Kudos to Alan Bavley and Scott Canon for their May 18 front-page story, “Missing the mark,” calling attention to the problem of excessive and hyperbolic marketing of new drugs, treatments and medical technologies to the American public.
I see the same kind of hope-mongering occurring in the marketing of National Cancer Institute clinical trials to cancer patients.
It goes something like this: “Come to our medical center because we can offer you clinical trials, which give you more hope.” The truth, however, is harsh.
Only 5 percent of cancer drugs complete the path from first-in-human clinical trials to Food and Drug Administration approval. Only 38 percent of the drugs succeed in the most advanced, phase III clinical trials.
Patients should be informed very clearly that their would-be participation in clinical trials is primarily for altruistic reasons — the advancement of scientific knowledge — and not for any likely benefit to themselves.
Ethics in offering treatment options to patients require that physicians and drug and device companies, as well as hospital marketing executives, be truthful and modest in the presentation of an option.
Physicians have the additional responsibility of being unbiased and free from economic conflict of interest.
The news media need to be smarter at keeping all honest.
John M. Sheldon, M.D.
I had just gotten home from church on Easter Sunday and was getting ready to go to a family dinner. But I could not find my wallet.
When we returned home, there was a phone message from a Shawnee Mission teacher saying she had seen a billfold in the middle of the road at 103rd Street and Nall Avenue.

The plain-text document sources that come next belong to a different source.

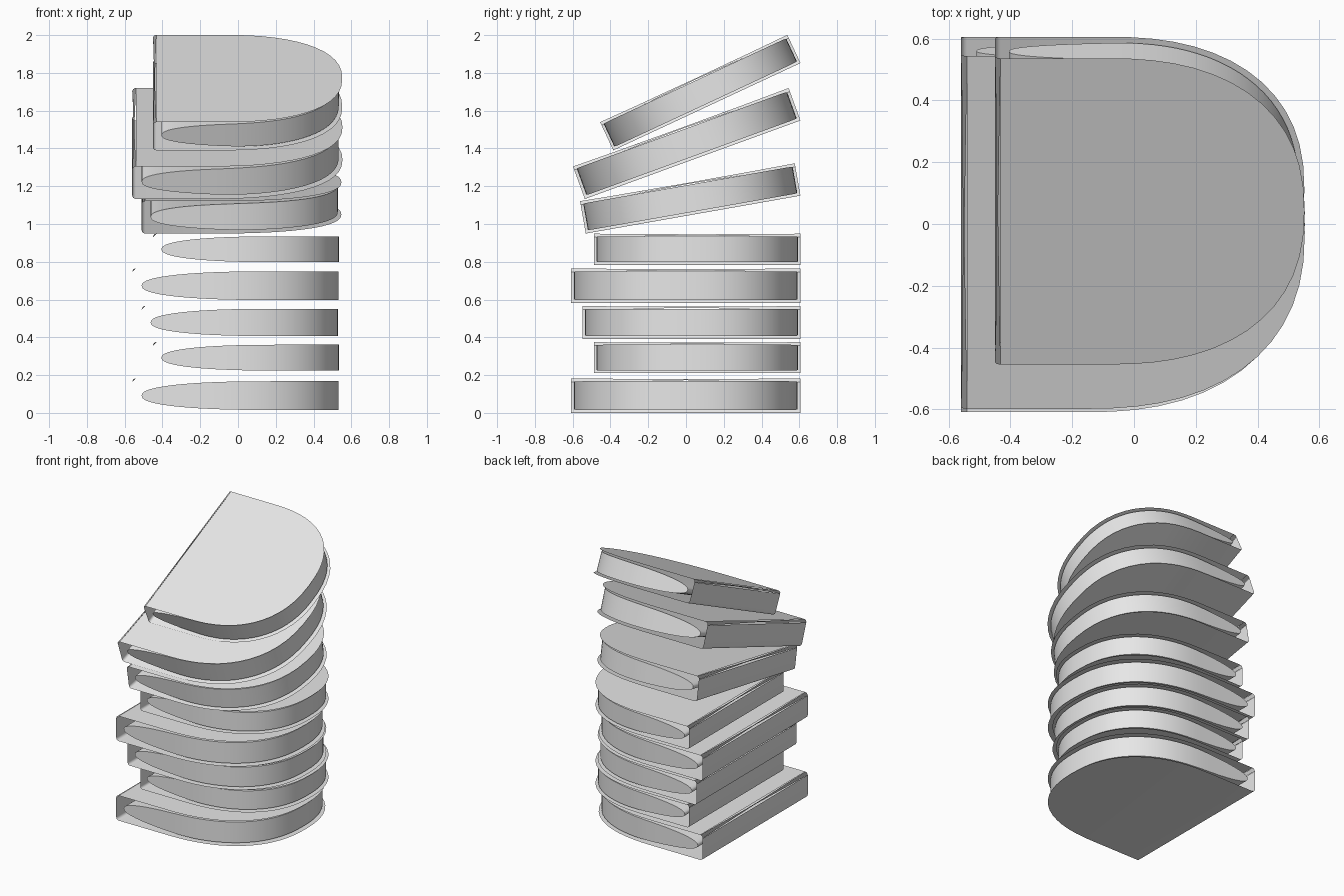
import bpy, bmesh, math

if "Cube" in bpy.data.objects:
    bpy.data.objects.remove(bpy.data.objects["Cube"], do_unlink=True)

GREY = (0.8, 0.8, 0.8, 1)
mat = bpy.data.materials.new("plain grey")
mat.use_nodes = True
mat.diffuse_color = GREY
mat.node_tree.nodes["Principled BSDF"].inputs["Base Color"].default_value = GREY

# Full-size book: origin at the bottom back corner of the spine
WIDTH, LENGTH, THICK = 1.113, 1.215, 0.183
ROUND_START = 0.41      # where the straight edge turns into the rounded nose
POWER = 2.35


def curve(u):
    """Superellipse height for u from 0 (full) to 1 (zero)."""
    return max(0.0, 1 - min(max(u, 0), 1) ** POWER) ** (1 / POWER)


def half_width(x, nose, side):
    return side * curve((x - ROUND_START) / (nose - ROUND_START))


def finish(bm, name):
    bmesh.ops.recalc_face_normals(bm, faces=bm.faces)
    mesh = bpy.data.meshes.new(name)
    bm.to_mesh(mesh)
    bm.free()
    mesh.materials.append(mat)
    return mesh


def cover_mesh():
    """Two thin D-shaped boards joined by a spine with rounded edges."""
    bm = bmesh.new()
    side, steps = LENGTH / 2, 14
    xs = [0] + [ROUND_START + (WIDTH - ROUND_START) * math.sin(math.pi / 2 * i / steps)
                for i in range(steps + 1)]
    front = [(x, -half_width(x, WIDTH, side)) for x in xs]
    outline = front + [(x, -y) for x, y in reversed(front[:-1])]
    boards = []
    for z in (0, THICK):
        verts = [bm.verts.new((x, y - side, z)) for x, y in outline]
        bm.faces.new(verts)
        boards.append(verts)
    low, high = boards
    bm.faces.new((low[0], low[-1], high[-1], high[0]))
    edges = [bm.edges.get((b[0], b[-1])) for b in boards]
    bmesh.ops.bevel(bm, geom=edges, offset=0.02, segments=4, profile=0.5, affect='EDGES')
    return finish(bm, "cover")


def pages_mesh():
    """Page block that narrows to a thin edge at the spine."""
    bm = bmesh.new()
    tip, nose, steps = 0.05, WIDTH - 0.02, 40
    side, half = LENGTH / 2 - 0.015, 0.076
    rings = []
    for i in range(steps + 1):
        x = tip + (nose - tip) * (1 - math.cos(math.pi * i / steps)) / 2
        w = half_width(x, nose, side)
        t = half * curve(1 - (x - tip) / 0.68)
        rings.append([bm.verts.new((x, sy * w - LENGTH / 2, THICK / 2 + sz * t))
                      for sy, sz in ((-1, -1), (1, -1), (1, 1), (-1, 1))])
    for a, b in zip(rings, rings[1:]):
        for k in range(4):
            j = (k + 1) % 4
            bm.faces.new((a[k], a[j], b[j], b[k]))
    bmesh.ops.remove_doubles(bm, verts=bm.verts, dist=1e-5)
    return finish(bm, "pages")


parts = {"cover": cover_mesh(), "pages": pages_mesh()}

# Spine x for each book size
SPINE_X = {1: -0.56, 0.95: -0.51, 0.9: -0.45}
# Size, height of the bottom back edge, tilt in degrees
stack = [(1, 0, 0), (0.9, 0.21, 0), (0.95, 0.392, 0), (1, 0.582, 0),
         (0.9, 0.784, 0), (0.95, 1.15, 10), (1, 1.548, 20), (0.9, 1.852, 25)]

bpy.ops.object.select_all(action='DESELECT')
for n, (size, z, tilt) in enumerate(stack, 1):
    for part, mesh in parts.items():
        ob = bpy.data.objects.new(f"book_{n}_{part}", mesh)
        bpy.context.collection.objects.link(ob)
        ob.location = (SPINE_X[size], 0.606, z)
        ob.rotation_euler.x = math.radians(tilt)
        ob.scale = (size, size, size)
        if n == 1:  # meshes are shared by the whole stack
            ob.select_set(True)
            bpy.context.view_layer.objects.active = ob
            bpy.ops.object.shade_smooth_by_angle(angle=math.radians(40))
            ob.select_set(False)
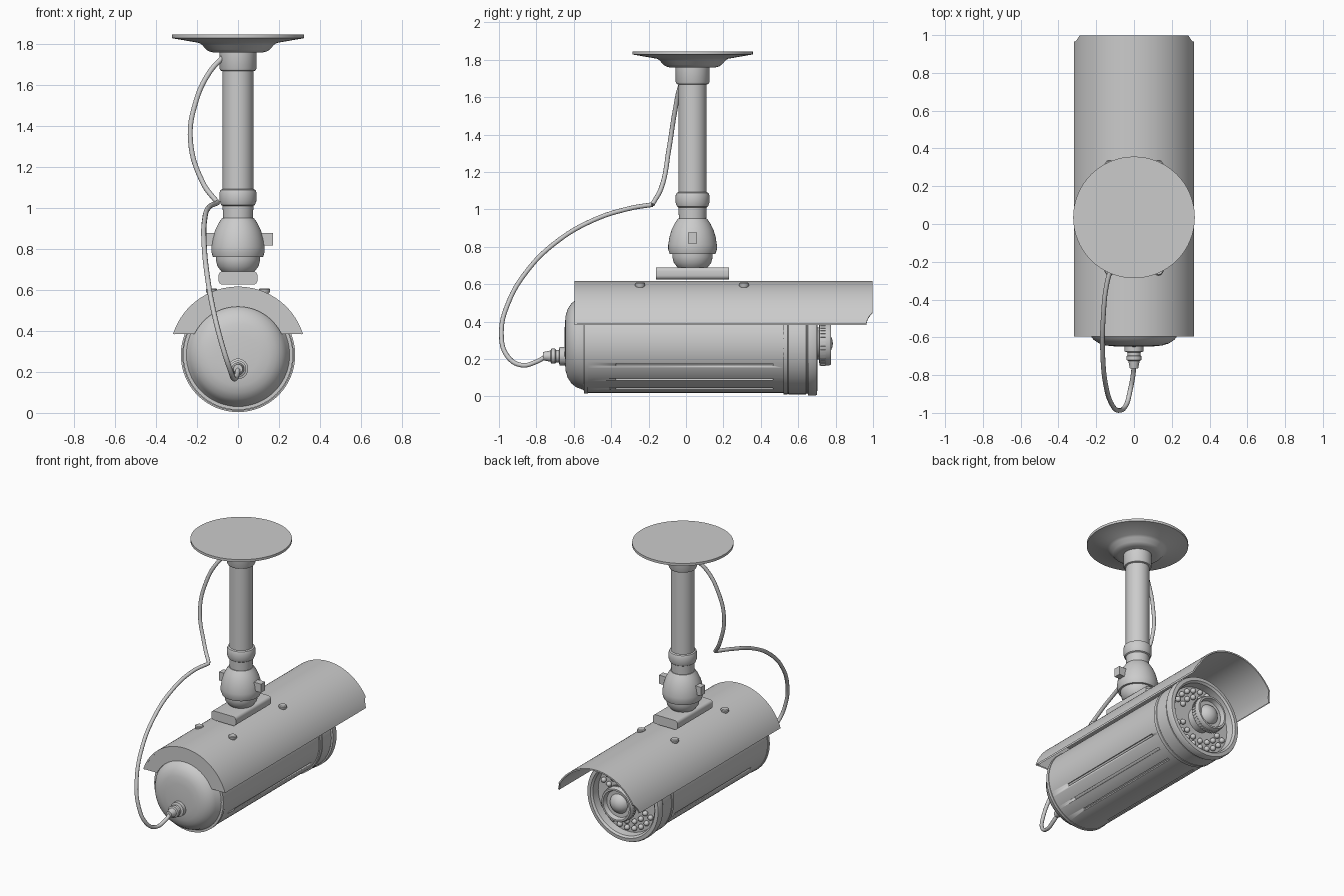
import bpy, bmesh
from math import sin, cos, pi, radians
from mathutils import Matrix, Vector

if "Cube" in bpy.data.objects:
    bpy.data.objects.remove(bpy.data.objects["Cube"])

grey = bpy.data.materials.new("plain grey")
grey.use_nodes = True
grey.diffuse_color = (0.6, 0.6, 0.6, 1)
grey.node_tree.nodes["Principled BSDF"].inputs["Base Color"].default_value = (0.6, 0.6, 0.6, 1)

POLE_Y = 0.035
BODY_Z = 0.283
SHIELD_R = 0.333


def finish(name, bm, angle=35):
    bmesh.ops.remove_doubles(bm, verts=bm.verts, dist=1e-5)
    bmesh.ops.recalc_face_normals(bm, faces=bm.faces)
    mesh = bpy.data.meshes.new(name)
    bm.to_mesh(mesh)
    bm.free()
    ob = bpy.data.objects.new(name, mesh)
    bpy.context.collection.objects.link(ob)
    mesh.materials.append(grey)
    bpy.ops.object.select_all(action='DESELECT')
    ob.select_set(True)
    bpy.context.view_layer.objects.active = ob
    bpy.ops.object.shade_smooth_by_angle(angle=radians(angle))
    return ob


def skin(bm, rows, closed):
    """Join rows of points with quads."""
    grid = [[bm.verts.new(p) for p in row] for row in rows]
    for a, b in zip(grid, grid[1:]):
        n = len(a)
        for i in range(n if closed else n - 1):
            j = (i + 1) % n
            bm.faces.new((a[i], a[j], b[j], b[i]))


def lathe(name, profile, origin, axis='Z', sides=64):
    """Turn (radius, height) pairs round an axis."""
    bm = bmesh.new()
    turns = [2 * pi * i / sides for i in range(sides)]
    o = Vector(origin)
    rows = []
    for r, h in profile:
        if axis == 'Z':
            rows.append([o + Vector((r * cos(t), r * sin(t), h)) for t in turns])
        else:
            rows.append([o + Vector((r * cos(t), h, r * sin(t))) for t in turns])
    skin(bm, rows, True)
    return finish(name, bm)


def add_box(bm, centre, size, turn=0):
    """Box turned about the y axis."""
    m = Matrix.Translation(centre) @ Matrix.Rotation(turn, 4, 'Y') @ Matrix.Diagonal((*size, 1))
    return bmesh.ops.create_cube(bm, size=1, matrix=m)["verts"]


def add_ball(bm, centre, r, u=16, v=10):
    bmesh.ops.create_uvsphere(bm, u_segments=u, v_segments=v, radius=r,
                              matrix=Matrix.Translation(centre))


# Ceiling mount and pole
stand = (0, POLE_Y, 0)
lathe("ceiling_plate", [(0, 1.845), (0.322, 1.845), (0.322, 1.828), (0.19, 1.805), (0.175, 1.795),
                        (0.155, 1.772), (0.14, 1.763), (0.12, 1.758), (0, 1.758)], stand)
lathe("pole", [(0.09, 1.76), (0.09, 1.68), (0.085, 1.67), (0.075, 1.667), (0.075, 1.092),
               (0.085, 1.088), (0.09, 1.075), (0.09, 1.035), (0.083, 1.015), (0.075, 1.01),
               (0.073, 0.945)], stand)
lathe("joint_housing", [(0, 0.95), (0.078, 0.95), (0.095, 0.925), (0.112, 0.89), (0.124, 0.85),
                        (0.13, 0.81), (0.13, 0.785), (0.122, 0.76), (0, 0.76)], stand)
lathe("joint_ball", [(0.108, 0.765), (0.108, 0.745), (0.1, 0.715), (0.085, 0.695), (0.075, 0.685),
                     (0, 0.685)], stand)

# Clamp knobs on both sides of the joint
bm = bmesh.new()
add_box(bm, (0.135, POLE_Y, 0.847), (0.07, 0.046, 0.06))
add_box(bm, (-0.125, POLE_Y, 0.847), (0.06, 0.046, 0.06))
finish("clamp_knobs", bm)

# Foot that joins the stand to the shield
bm = bmesh.new()
add_box(bm, (0, POLE_Y, 0.658), (0.19, 0.39, 0.064))
long_edges = [e for e in bm.edges if abs(e.verts[0].co.y - e.verts[1].co.y) > 0.1]
bmesh.ops.bevel(bm, geom=long_edges, offset=0.02, segments=4, profile=0.5, affect='EDGES')
finish("mount_foot", bm)

# Curved sun shield with trimmed front corners
bm = bmesh.new()
steps = 48
low = radians(18)
angles = [low + (pi - 2 * low) * i / steps for i in range(steps + 1)]


def front_edge(t):
    k = min(t, pi - t)
    f = max(0, min(1, (k - low) / radians(12)))
    return 0.965 + 0.033 * f ** 2


def shield_point(t, y, r=SHIELD_R):
    return (r * cos(t), y, BODY_Z + r * sin(t))


skin(bm, [[shield_point(t, -0.595) for t in angles],
          [shield_point(t, front_edge(t)) for t in angles],
          [shield_point(t, front_edge(t), SHIELD_R - 0.01) for t in angles],
          [shield_point(t, -0.595, SHIELD_R - 0.01) for t in angles],
          [shield_point(t, -0.595) for t in angles]], False)
finish("sun_shield", bm)

# Crescent wall closing the rear of the shield
bm = bmesh.new()
inner_low = radians(26)
inner = [inner_low + (pi - 2 * inner_low) * i / steps for i in range(steps + 1)]
rows = [[shield_point(t, y, r) for t in ts]
        for y, r, ts in ((-0.594, 0.33, angles), (-0.594, 0.235, inner),
                         (-0.584, 0.235, inner), (-0.584, 0.33, angles))]
skin(bm, rows + rows[:1], False)
finish("shield_rear_wall", bm)

# Shield screws
for n, (x, y) in enumerate((x, y) for x in (-0.13, 0.13) for y in (-0.245, 0.31)):
    lathe("shield_screw_%d" % (n + 1), [(0, 0.608), (0.022, 0.608), (0.027, 0.603), (0.027, 0.592),
                                        (0.015, 0.575), (0.015, 0.56)], (x, y, 0), sides=20)

# Camera body with slots cut along its lower sides
axle = (0, 0, BODY_Z)
body = lathe("camera_body", [(0, -0.53), (0.264, -0.53), (0.264, 0.525), (0, 0.525)], axle, 'Y', 96)
bm = bmesh.new()
for side in (-1, 1):
    for z in (0.168, 0.09, 0.04):
        s = (z - BODY_Z) / 0.264
        c = (1 - s * s) ** 0.5
        turn = Vector((c, s)).angle_signed(Vector((1, 0)))
        add_box(bm, (side * 0.264 * c, 0.045, z), (0.03, 0.84, 0.016), -side * turn)
cutter = finish("slot_cutter", bm)
cut = body.modifiers.new("slots", 'BOOLEAN')
cut.object = cutter
cut.solver = 'EXACT'
bpy.context.view_layer.objects.active = body
bpy.ops.object.modifier_apply(modifier=cut.name)
bpy.data.objects.remove(cutter)

# Domed rear cap and front ring
lathe("rear_cap", [(0, -0.65), (0.1, -0.648), (0.15, -0.643), (0.185, -0.632), (0.215, -0.612),
                   (0.235, -0.585), (0.248, -0.55), (0.252, -0.545), (0.268, -0.545),
                   (0.268, -0.525), (0.25, -0.525)], axle, 'Y')
lathe("front_ring", [(0.25, 0.52), (0.272, 0.52), (0.272, 0.543), (0.269, 0.546), (0.272, 0.549),
                     (0.272, 0.642), (0.268, 0.645), (0.268, 0.65), (0.279, 0.653), (0.279, 0.69),
                     (0.274, 0.7), (0.25, 0.702), (0.238, 0.69), (0.232, 0.64), (0, 0.64)], axle, 'Y')

# Lens barrel, grip ridges and glass
lathe("lens_barrel", [(0.085, 0.64), (0.085, 0.71), (0.118, 0.714), (0.118, 0.765), (0.112, 0.775),
                      (0.1, 0.775), (0.092, 0.745), (0, 0.74)], axle, 'Y')
bm = bmesh.new()
for i in range(40):
    t = 2 * pi * i / 40
    add_box(bm, (0.118 * cos(t), 0.732, BODY_Z + 0.118 * sin(t)), (0.008, 0.028, 0.008), -t)
finish("lens_grip", bm)
bm = bmesh.new()
add_ball(bm, (0, 0.71, BODY_Z), 0.075, 32, 20)
finish("lens_glass", bm)

# Small lamps above and below the lens
bm = bmesh.new()
for r, count in ((0.155, 7), (0.2, 9)):
    for start in (25, 205):
        for i in range(count):
            t = radians(start + 130 * i / (count - 1))
            add_ball(bm, (r * cos(t), 0.652, BODY_Z + r * sin(t)), 0.018)
finish("lamps", bm)

# Cable plug on the rear cap
lathe("cable_plug", [(0.05, -0.64), (0.05, -0.675), (0.034, -0.68), (0.034, -0.695), (0.04, -0.7),
                     (0.04, -0.72), (0.03, -0.725), (0.022, -0.765), (0, -0.765)],
      (0, 0, 0.215), 'Y', 32)

# Cable in two sweeps, with a kink where they meet
lower = [(0, -0.75, 0.213), (-0.005, -0.8, 0.185), (-0.02, -0.88, 0.167), (-0.04, -0.955, 0.215),
         (-0.08, -0.987, 0.34), (-0.12, -0.95, 0.5), (-0.15, -0.85, 0.67), (-0.165, -0.7, 0.82),
         (-0.163, -0.5, 0.94), (-0.14, -0.3, 1.005), (-0.1, -0.18, 1.025)]
upper = [(-0.1, -0.18, 1.025), (-0.17, -0.13, 1.12), (-0.232, -0.09, 1.33), (-0.205, -0.06, 1.52),
         (-0.14, -0.03, 1.66), (-0.07, 0.01, 1.74)]
curve = bpy.data.curves.new("cable", 'CURVE')
curve.dimensions = '3D'
curve.bevel_depth = 0.0125
curve.bevel_resolution = 3
curve.use_fill_caps = True
curve.resolution_u = 8
for path in (lower, upper):
    spline = curve.splines.new('BEZIER')
    spline.bezier_points.add(len(path) - 1)
    for point, co in zip(spline.bezier_points, path):
        point.co = co
        point.handle_left_type = point.handle_right_type = 'AUTO'
curve.materials.append(grey)
bpy.context.collection.objects.link(bpy.data.objects.new("cable", curve))
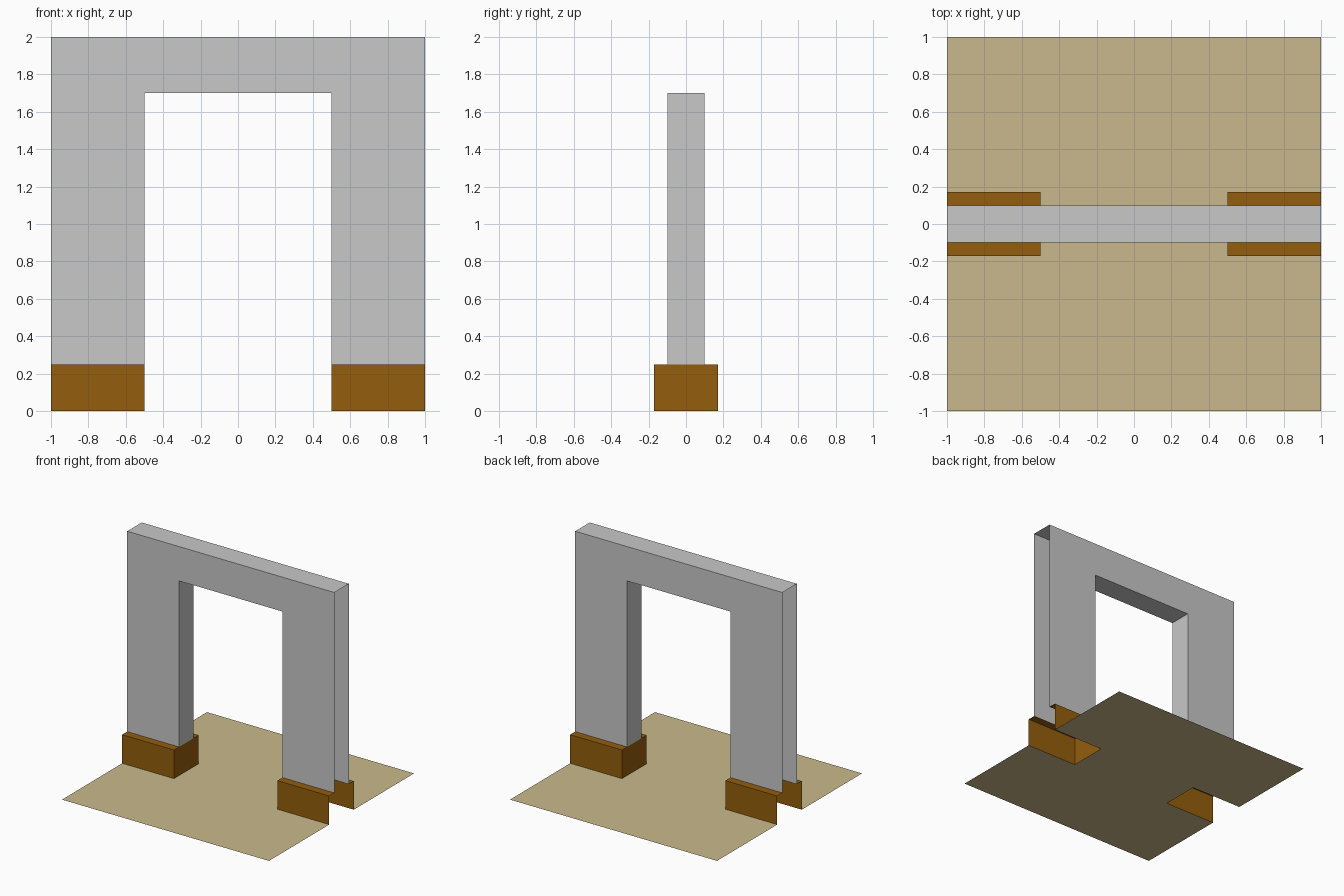
import bpy, bmesh
from mathutils import Vector

if "Cube" in bpy.data.objects:
    bpy.data.objects.remove(bpy.data.objects["Cube"])


def material(name, rgb):
    m = bpy.data.materials.new(name)
    m.diffuse_color = (*rgb, 1)
    m.use_nodes = True
    m.node_tree.nodes["Principled BSDF"].inputs["Base Color"].default_value = m.diffuse_color
    return m


GREY = material("grey_plaster", (0.578, 0.578, 0.578))
BROWN = material("brown_wood", (0.296, 0.112, 0.004))
TAN = material("tan_floor", (0.59, 0.485, 0.262))

HALF, DOOR = 1.0, 0.5            # tile half width, doorway half width
WALL, BASE = 0.1, 0.17           # half thicknesses
BASE_H, DOOR_H, TOP = 0.25, 1.7, 2.0


def build(name, outline, depth, mat, drop=None, cuts=()):
    """Extrude an outline, slice it, then drop the open faces by a rule."""
    bm = bmesh.new()
    face = bm.faces.new([bm.verts.new(p) for p in outline])
    if depth:
        ext = bmesh.ops.extrude_face_region(bm, geom=[face], use_keep_orig=True)
        bmesh.ops.translate(bm, vec=depth,
                            verts=[g for g in ext["geom"] if isinstance(g, bmesh.types.BMVert)])
        bmesh.ops.recalc_face_normals(bm, faces=bm.faces)
    for y in cuts:
        bmesh.ops.bisect_plane(bm, geom=bm.verts[:] + bm.edges[:] + bm.faces[:],
                               plane_co=(0, y, 0), plane_no=(0, 1, 0))
    bm.normal_update()
    if drop:
        bmesh.ops.delete(bm, geom=[f for f in bm.faces if drop(f.calc_center_median(), f.normal)],
                         context="FACES")
    me = bpy.data.meshes.new(name)
    bm.to_mesh(me)
    bm.free()
    me.materials.append(mat)
    ob = bpy.data.objects.new(name, me)
    bpy.context.collection.objects.link(ob)
    return ob


# Doorway wall: arch profile, open at the tile edges and underneath
arch = [(-HALF, BASE_H), (-HALF, TOP), (HALF, TOP), (HALF, BASE_H),
        (DOOR, BASE_H), (DOOR, DOOR_H), (-DOOR, DOOR_H), (-DOOR, BASE_H)]
build("doorway_wall", [(x, -WALL, z) for x, z in arch], Vector((0, 2 * WALL, 0)), GREY,
      lambda c, n: abs(c.x) > HALF - 0.01 or c.z < BASE_H + 0.01)

# Footings: open below, at the tile edge and under the wall
for side, s in (("left", -1), ("right", 1)):
    plan = [(s * DOOR, -BASE, 0), (s * HALF, -BASE, 0), (s * HALF, BASE, 0), (s * DOOR, BASE, 0)]
    build(side + "_footing", plan, Vector((0, 0, BASE_H)), BROWN,
          lambda c, n: c.z < 0.01 or abs(c.x) > HALF - 0.01
          or (n.z > 0.5 and abs(c.y) < WALL - 0.01),
          cuts=(-WALL, WALL))

# Floor: single sheet notched around the footings
half = [(HALF, -HALF), (HALF, -BASE), (DOOR, -BASE), (DOOR, BASE), (HALF, BASE), (HALF, HALF)]
floor = half + [(-x, -y) for x, y in half]
build("floor", [(x, y, 0) for x, y in floor], None, TAN)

The wallet had apparently fallen from our car.
The caller said she stopped and retrieved it. Driver’s license, credit cards and cash were there, but some insurance, veterans, etc. cards and a special dollar bill had apparently blown away.
She would accept no reward. My wife and I went to the 103rd Street and Nall Avenue area, walked around and found a card or two but none of the important ones.
On May 16, a bulky envelope arrived in the mail. In it were all the cards, the dollar bill and a note saying: “Mr. Burress: I found these while walking. Happy Easter.”
No signature. No return address. Thanks and my appreciation to both parties.
Do unto others ...
Fred J. Burress